START Entries supplied
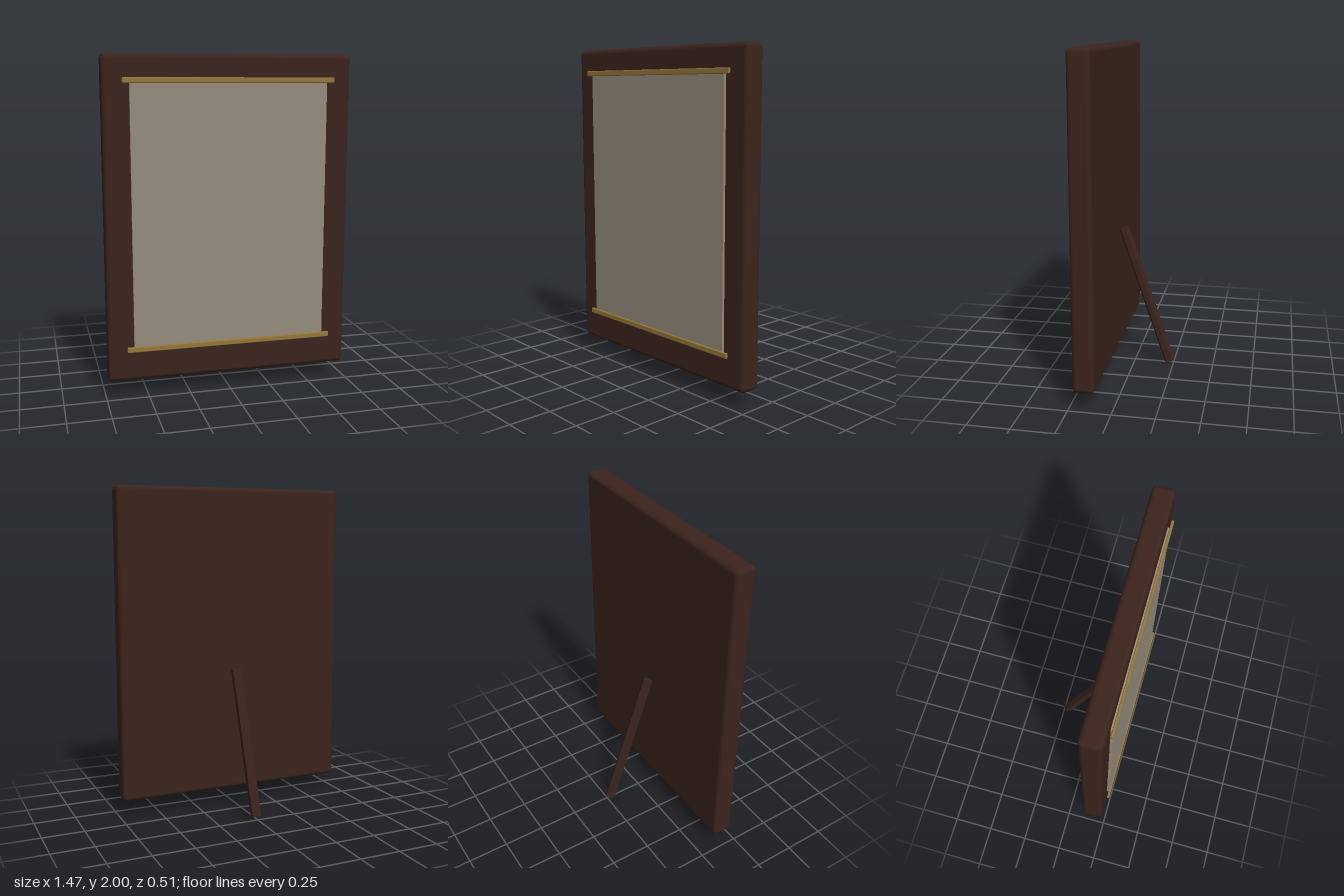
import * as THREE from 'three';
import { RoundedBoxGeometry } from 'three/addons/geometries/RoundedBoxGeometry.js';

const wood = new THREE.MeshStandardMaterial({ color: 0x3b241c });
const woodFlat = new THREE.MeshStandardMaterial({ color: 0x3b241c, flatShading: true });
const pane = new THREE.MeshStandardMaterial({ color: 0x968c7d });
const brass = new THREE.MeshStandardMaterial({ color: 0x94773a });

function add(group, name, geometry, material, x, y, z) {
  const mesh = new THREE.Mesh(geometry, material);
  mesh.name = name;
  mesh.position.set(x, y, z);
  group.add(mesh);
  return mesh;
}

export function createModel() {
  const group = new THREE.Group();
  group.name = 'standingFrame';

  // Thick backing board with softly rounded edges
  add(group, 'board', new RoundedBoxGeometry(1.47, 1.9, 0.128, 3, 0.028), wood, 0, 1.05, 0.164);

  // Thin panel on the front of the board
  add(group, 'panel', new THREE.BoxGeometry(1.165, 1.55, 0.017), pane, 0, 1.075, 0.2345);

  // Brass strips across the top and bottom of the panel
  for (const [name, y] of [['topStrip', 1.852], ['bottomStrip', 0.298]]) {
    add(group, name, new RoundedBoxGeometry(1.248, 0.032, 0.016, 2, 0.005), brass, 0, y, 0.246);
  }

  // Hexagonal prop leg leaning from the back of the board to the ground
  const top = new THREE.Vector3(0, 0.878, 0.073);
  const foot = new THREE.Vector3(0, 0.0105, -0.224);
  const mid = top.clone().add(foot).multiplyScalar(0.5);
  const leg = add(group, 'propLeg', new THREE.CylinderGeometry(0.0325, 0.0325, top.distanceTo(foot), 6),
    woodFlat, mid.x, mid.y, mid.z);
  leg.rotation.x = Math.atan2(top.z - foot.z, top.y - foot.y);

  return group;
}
END Entries supplied
START Entries supplied
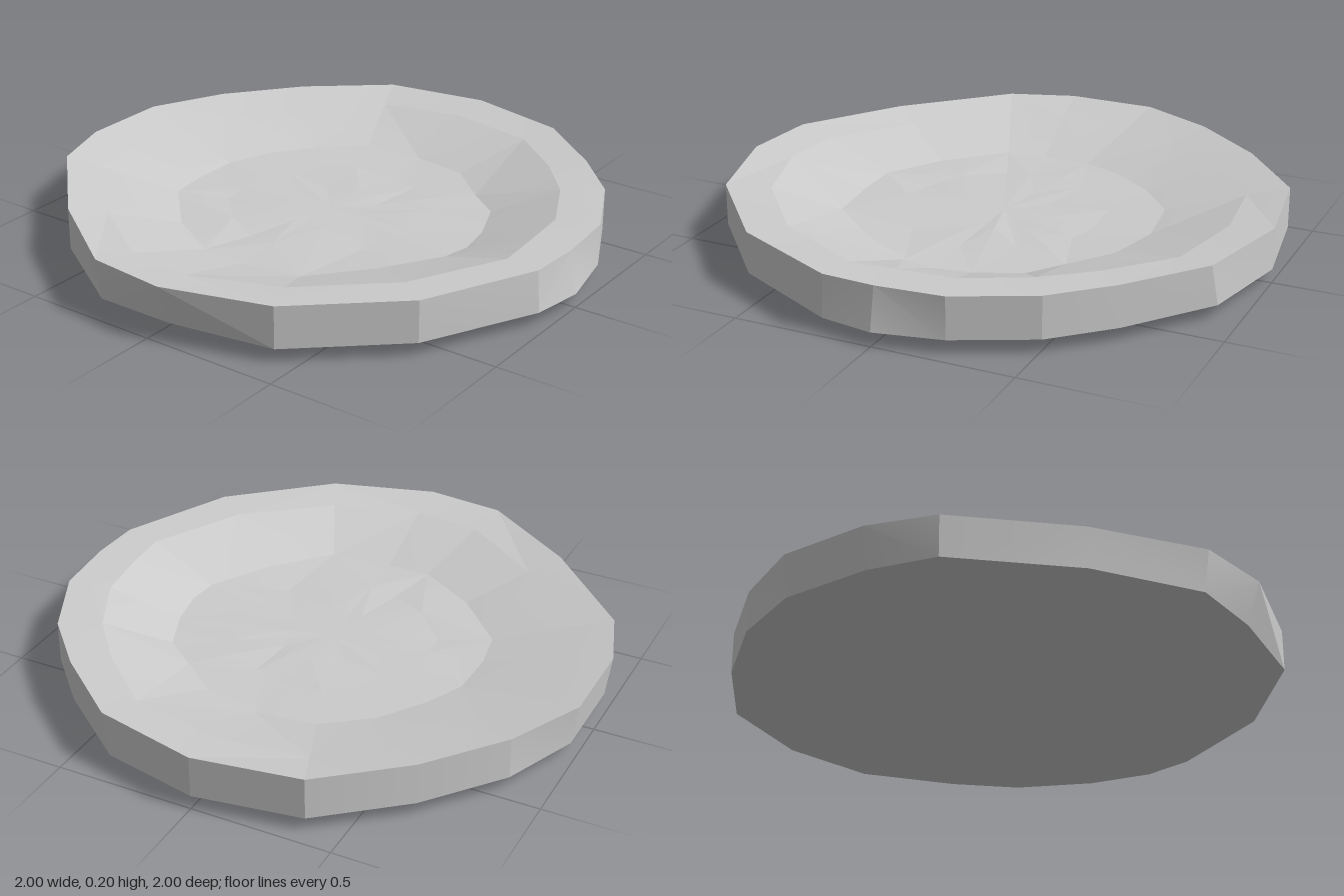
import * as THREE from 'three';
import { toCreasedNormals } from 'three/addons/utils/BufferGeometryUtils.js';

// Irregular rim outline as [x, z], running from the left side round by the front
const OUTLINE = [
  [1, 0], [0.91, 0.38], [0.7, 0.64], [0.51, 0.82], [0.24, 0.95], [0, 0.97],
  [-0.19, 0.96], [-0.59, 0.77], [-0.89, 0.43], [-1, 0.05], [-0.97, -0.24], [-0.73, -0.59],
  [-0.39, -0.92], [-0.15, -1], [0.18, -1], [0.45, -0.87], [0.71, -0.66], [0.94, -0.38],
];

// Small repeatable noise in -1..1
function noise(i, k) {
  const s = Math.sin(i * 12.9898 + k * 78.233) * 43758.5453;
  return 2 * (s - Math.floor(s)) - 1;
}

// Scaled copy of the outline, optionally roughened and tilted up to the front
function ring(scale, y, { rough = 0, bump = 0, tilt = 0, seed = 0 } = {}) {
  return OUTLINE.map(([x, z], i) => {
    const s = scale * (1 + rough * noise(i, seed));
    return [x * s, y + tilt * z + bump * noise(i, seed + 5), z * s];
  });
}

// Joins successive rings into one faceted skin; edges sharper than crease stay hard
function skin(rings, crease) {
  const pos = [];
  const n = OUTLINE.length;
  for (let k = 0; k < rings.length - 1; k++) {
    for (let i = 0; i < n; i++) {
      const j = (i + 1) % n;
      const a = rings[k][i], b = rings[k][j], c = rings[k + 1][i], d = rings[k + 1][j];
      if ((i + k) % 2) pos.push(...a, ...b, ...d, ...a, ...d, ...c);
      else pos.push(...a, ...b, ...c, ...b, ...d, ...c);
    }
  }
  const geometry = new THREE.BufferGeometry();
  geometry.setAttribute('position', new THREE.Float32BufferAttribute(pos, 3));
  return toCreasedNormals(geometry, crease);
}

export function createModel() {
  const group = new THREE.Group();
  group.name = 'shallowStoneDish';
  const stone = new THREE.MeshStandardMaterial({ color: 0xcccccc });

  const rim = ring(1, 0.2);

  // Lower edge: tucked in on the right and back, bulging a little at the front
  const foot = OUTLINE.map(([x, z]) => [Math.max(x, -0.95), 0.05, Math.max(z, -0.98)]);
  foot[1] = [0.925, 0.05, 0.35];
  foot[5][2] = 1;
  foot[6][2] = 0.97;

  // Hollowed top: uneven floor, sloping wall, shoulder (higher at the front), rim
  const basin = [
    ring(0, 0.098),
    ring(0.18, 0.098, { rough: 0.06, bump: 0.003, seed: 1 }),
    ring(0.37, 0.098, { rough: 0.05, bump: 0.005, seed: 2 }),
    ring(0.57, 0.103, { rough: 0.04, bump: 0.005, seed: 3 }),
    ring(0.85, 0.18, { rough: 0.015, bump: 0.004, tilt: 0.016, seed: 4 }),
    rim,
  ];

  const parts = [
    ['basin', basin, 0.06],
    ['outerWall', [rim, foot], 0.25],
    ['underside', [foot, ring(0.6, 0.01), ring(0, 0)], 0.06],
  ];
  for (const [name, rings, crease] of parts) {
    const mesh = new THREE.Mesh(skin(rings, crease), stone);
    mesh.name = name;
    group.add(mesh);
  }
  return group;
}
END Entries supplied
- _What is required_
I'd like the lines above from the one with "const n = OUTLINE.length;" up to and including the one with "new THREE.Float32BufferAttribute(pos, 3));" copied exactly, with no other lines.

- _Solution_
  const n = OUTLINE.length;
  for (let k = 0; k < rings.length - 1; k++) {
    for (let i = 0; i < n; i++) {
      const j = (i + 1) % n;
      const a = rings[k][i], b = rings[k][j], c = rings[k + 1][i], d = rings[k + 1][j];
      if ((i + k) % 2) pos.push(...a, ...b, ...d, ...a, ...d, ...c);
      else pos.push(...a, ...b, ...c, ...b, ...d, ...c);
    }
  }
  const geometry = new THREE.BufferGeometry();
  geometry.setAttribute('position', new THREE.Float32BufferAttribute(pos, 3));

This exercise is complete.